But I’m not really sure these are qualities to be celebrated without a critical eye. I think it’s important to try to expand what is sought as a way of narrating, experimenting, trying to connect with what Kafka called the “dreamlike inner life.” Because this is a trap of Anglo-Saxon multiculturalism: foreigners are often incorporated into the hegemonic language (and the market it represents) as nothing more than an accent, as local color or exoticism, enriching it on the surface. Anything outside of that is pejoratively deemed “experimental” or “cerebral.” And so we all—whether we're Brazilian, Chinese, Nigerian, Hungarian—start to write in the same language. There are Brazilian authors who sound like translations of US authors, for example—their syntax, the way they build characters, move the story forward. But I think things are changing, I think now we’re more aware of this kind of thing.
Tepper: I’m curious about your work as an editor at one of Brazil’s major publishing houses, Companhia das Letras. Tell me more about the kind of projects you work on and how you balance your creative life as editor and writer.

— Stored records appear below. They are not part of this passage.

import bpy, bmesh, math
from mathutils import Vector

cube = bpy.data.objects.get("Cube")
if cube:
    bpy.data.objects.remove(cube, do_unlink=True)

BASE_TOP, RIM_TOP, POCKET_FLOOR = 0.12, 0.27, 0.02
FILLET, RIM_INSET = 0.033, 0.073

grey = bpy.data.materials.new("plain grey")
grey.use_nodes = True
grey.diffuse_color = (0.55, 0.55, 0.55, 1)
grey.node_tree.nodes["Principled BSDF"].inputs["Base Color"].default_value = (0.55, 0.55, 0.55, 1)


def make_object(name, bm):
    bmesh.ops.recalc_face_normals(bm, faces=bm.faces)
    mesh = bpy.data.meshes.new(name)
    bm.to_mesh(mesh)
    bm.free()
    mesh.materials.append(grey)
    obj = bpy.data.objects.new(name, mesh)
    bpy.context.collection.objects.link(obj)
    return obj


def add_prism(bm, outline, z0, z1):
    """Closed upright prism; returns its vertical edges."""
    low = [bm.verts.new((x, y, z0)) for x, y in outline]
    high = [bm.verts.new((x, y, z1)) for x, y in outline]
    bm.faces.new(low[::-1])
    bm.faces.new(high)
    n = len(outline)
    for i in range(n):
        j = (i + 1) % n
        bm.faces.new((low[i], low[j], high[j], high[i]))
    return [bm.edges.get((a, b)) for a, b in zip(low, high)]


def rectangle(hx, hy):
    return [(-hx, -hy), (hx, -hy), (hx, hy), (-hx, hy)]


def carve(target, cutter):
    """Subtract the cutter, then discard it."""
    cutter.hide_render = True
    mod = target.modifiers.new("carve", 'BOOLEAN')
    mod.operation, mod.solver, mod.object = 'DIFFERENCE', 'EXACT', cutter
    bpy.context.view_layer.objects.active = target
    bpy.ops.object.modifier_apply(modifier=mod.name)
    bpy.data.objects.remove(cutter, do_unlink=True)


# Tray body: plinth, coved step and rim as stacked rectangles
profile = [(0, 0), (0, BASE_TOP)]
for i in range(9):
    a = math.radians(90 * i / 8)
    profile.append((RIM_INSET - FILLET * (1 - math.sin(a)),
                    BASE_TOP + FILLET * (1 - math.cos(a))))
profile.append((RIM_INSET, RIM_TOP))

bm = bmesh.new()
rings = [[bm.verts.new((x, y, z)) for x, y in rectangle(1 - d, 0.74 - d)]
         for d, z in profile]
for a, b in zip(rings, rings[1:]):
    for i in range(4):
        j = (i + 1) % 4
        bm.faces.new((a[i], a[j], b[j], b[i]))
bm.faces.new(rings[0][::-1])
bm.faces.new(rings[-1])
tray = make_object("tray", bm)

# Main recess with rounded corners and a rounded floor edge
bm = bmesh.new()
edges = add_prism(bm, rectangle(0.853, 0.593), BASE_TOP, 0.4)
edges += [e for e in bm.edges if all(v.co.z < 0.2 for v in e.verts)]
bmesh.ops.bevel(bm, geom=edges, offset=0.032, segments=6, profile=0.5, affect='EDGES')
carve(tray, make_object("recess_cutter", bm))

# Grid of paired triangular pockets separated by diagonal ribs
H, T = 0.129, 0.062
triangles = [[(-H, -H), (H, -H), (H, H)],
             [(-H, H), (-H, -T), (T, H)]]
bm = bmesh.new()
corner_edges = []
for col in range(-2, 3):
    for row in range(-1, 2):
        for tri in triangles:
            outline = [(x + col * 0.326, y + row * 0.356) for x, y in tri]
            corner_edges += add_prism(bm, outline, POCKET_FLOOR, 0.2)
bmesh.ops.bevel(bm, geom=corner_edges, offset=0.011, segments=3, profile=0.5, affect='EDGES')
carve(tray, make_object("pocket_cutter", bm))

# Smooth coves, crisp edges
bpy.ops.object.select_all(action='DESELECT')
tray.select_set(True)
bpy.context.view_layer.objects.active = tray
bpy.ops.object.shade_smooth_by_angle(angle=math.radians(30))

Fraia: I work as a literary fiction editor, mainly with Latin American and Brazilian authors, as well as some European and US ones. We just published the first edition in Brazil to include Julio Cortázar’s complete short stories, which made me very happy. I’ve edited authors such as Mario Levrero, Silvina Ocampo, Enrique Vila-Matas, Don DeLillo, George Orwell, Alan Pauls, Roberto Bolaño, Natalia Ginzburg, Regina Porter, among many others. It really is a tricky balancing act. Apart from just general lack of time, the way an editor reads is very different from the way a writer reads. But they’re pursuits that can enrich each other, and in the end, I think I’m fortunate to be able to observe writing from these two positions.
If I were an American editor today, I would definitely have my eye on Brazil.
Tepper: What is your general sense of the literary landscape in Brazil today? Are there ways in which Brazilian writing has changed in the decade since the Granta issue?
Fraia: It’s changed a lot. It’s a much more varied landscape these days. Right now is an especially good moment. Excellent authors are emerging, and writers born in the 1970s and 1980s are publishing their best books. If I were an American editor today, I would definitely have my eye on Brazil.
Translation from the Portuguese